Srila Prabhupada: A person appears due to his father and mother. How can this be denied? Does he mean to say, "I suddenly just dropped from the sky."? Only a fool would say that he appeared without parents. From our experience we can understand that all species of life are manifest from some mother. Taken as a whole, we say that the mother is material nature. As soon as a mother is accepted, the father must also be accepted. It is most important to know where you came from. How can you put this question aside?

Syamasundara dasa: Sartre believes that man's fundamental desire is the "desire to be." That is, man seeks existence rather than mere nothingness.

Srila Prabhupada: That is so. Because man is eternal, he has the desire to exist eternally. Unfortunately, he puts himself under certain conditions that are not eternal. That is, he tries to maintain a position that will not endure eternally. Through Krsna consciousness, we attain and retain our eternal position.

Syamasundara dasa: Sartre feels that man wants solidity. He is not satisfied with being a mere being-for-itself. He also desires to be beingin-itself.

Srila Prabhupada: Nothing in the material world exists eternally. A tree may exist for ten thousand years, but eventually it will perish. In the material world, nothing stays forever. What he is seeking is actual spiritual life. In Bhagavad-gita, Krsna speaks of another nature, a nature that is permanent, sanatana.

paras tasmat tu bhavo'nyo 
'vyakto'vyaktat sanatanah 
yah sa sarvesu bhutesu 
nasyatsu na vinasyati

"Yet there is another nature, which is eternal and is transcendental to this manifested and unmanifested matter. It is supreme and is never annihilated. When all in this world is annihilated, that part remains as it is." (Bg. 8.20) After the annihilation of this material universe, that sanatana nature will abide.

Syamasundara dasa: This desire to be being-in-itself is the desire to be God, which Sartre maintains is man's fundamental desire.
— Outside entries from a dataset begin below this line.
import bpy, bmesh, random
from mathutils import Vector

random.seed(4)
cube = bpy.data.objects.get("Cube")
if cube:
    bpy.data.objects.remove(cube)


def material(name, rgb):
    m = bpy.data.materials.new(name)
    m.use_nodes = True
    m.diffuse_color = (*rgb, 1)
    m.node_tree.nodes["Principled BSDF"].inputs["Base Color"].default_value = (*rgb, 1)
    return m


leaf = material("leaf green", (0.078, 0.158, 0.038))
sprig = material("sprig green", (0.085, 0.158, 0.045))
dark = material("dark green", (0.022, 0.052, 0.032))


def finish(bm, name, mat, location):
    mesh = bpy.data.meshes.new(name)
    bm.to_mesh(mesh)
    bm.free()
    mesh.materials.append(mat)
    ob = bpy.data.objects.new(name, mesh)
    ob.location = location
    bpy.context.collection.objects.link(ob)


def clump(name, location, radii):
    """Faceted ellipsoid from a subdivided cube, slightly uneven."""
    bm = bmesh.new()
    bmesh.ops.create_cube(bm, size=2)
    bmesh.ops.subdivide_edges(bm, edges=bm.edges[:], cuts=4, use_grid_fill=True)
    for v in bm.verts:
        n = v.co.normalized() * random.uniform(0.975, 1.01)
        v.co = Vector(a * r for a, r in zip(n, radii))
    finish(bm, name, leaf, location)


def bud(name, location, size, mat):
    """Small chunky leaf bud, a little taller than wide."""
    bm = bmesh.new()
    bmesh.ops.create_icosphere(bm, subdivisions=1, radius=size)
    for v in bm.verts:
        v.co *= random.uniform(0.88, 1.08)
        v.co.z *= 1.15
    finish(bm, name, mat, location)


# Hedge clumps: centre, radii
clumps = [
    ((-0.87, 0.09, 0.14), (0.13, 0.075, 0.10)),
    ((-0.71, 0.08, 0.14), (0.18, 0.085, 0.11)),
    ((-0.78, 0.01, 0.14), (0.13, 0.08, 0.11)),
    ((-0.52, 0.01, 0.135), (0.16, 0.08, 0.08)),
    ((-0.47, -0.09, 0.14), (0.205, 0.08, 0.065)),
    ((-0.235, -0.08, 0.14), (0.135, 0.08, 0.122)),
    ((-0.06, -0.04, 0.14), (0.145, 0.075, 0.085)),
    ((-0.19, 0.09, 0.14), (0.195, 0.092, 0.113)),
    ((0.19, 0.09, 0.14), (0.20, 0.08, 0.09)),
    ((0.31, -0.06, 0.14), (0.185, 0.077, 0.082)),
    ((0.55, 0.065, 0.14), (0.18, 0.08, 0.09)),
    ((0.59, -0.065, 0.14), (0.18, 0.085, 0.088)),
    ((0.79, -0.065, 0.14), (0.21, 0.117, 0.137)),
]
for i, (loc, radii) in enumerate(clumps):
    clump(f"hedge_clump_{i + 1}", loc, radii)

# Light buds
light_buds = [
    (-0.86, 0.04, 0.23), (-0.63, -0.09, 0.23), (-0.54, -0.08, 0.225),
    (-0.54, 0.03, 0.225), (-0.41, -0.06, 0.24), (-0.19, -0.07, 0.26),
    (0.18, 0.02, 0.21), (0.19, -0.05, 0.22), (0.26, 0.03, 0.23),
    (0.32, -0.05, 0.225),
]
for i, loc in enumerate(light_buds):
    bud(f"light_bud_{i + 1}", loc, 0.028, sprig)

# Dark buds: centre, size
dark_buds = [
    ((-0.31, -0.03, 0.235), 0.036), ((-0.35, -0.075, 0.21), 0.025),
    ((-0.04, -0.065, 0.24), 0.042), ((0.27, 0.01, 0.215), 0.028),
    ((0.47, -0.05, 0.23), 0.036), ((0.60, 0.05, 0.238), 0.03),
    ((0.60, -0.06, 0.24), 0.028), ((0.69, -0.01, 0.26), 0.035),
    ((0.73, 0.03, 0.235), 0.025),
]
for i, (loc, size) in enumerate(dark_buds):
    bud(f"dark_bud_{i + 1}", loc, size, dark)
Srila Prabhupada: This is more or less Mayavadi philosophy. The Mayavadis believe that when they attain complete knowledge, they become God. Because man is part and parcel of God, he wants to be united with God. It is like a man who has been away from home for a long time. Naturally he wants to go home again.

Syamasundara dasa: Sartre believes that this desire to be God is bound to fail.

Srila Prabhupada: Certainly, because man is not God. If he is God, how has he become something else? His very desire to be God means that he is not God at the present moment. A man cannot become God, but he can become godly. Existing in darkness, we desire light. We may come into the sunshine, but this does not mean that we become the sun. When we come to the platform of perfect knowledge, we become godly, but we do not become God. If we are God, there is no question of being something other than God. There is no question of being ignorant. Another name for Krsna is Acyuta, which means, "He who never falls down." This means that He never becomes not-God. He is God always. You cannot become God through some mystic practice. This passion to become God is useless because it is doomed to frustration.

Syamasundara dasa: Therefore Sartre calls man a "useless passion."

Srila Prabhupada: A man is not useless if he attempts to be Krsna conscious. The attempt to be Krsna conscious and the attempt to be Krsna are totally different. One is godly, the other asuric.

Syamasundara dasa: Sartre then reasons that because it is impossible to become God, everything else is useless.

Srila Prabhupada: That is foolishness. You are not God, but God's servant. You have chosen to attempt to become God, but you have found this to be impossible. Therefore you should give up this notion and decide to become a good servant of God, instead of a servant of maya. That is the proper decision.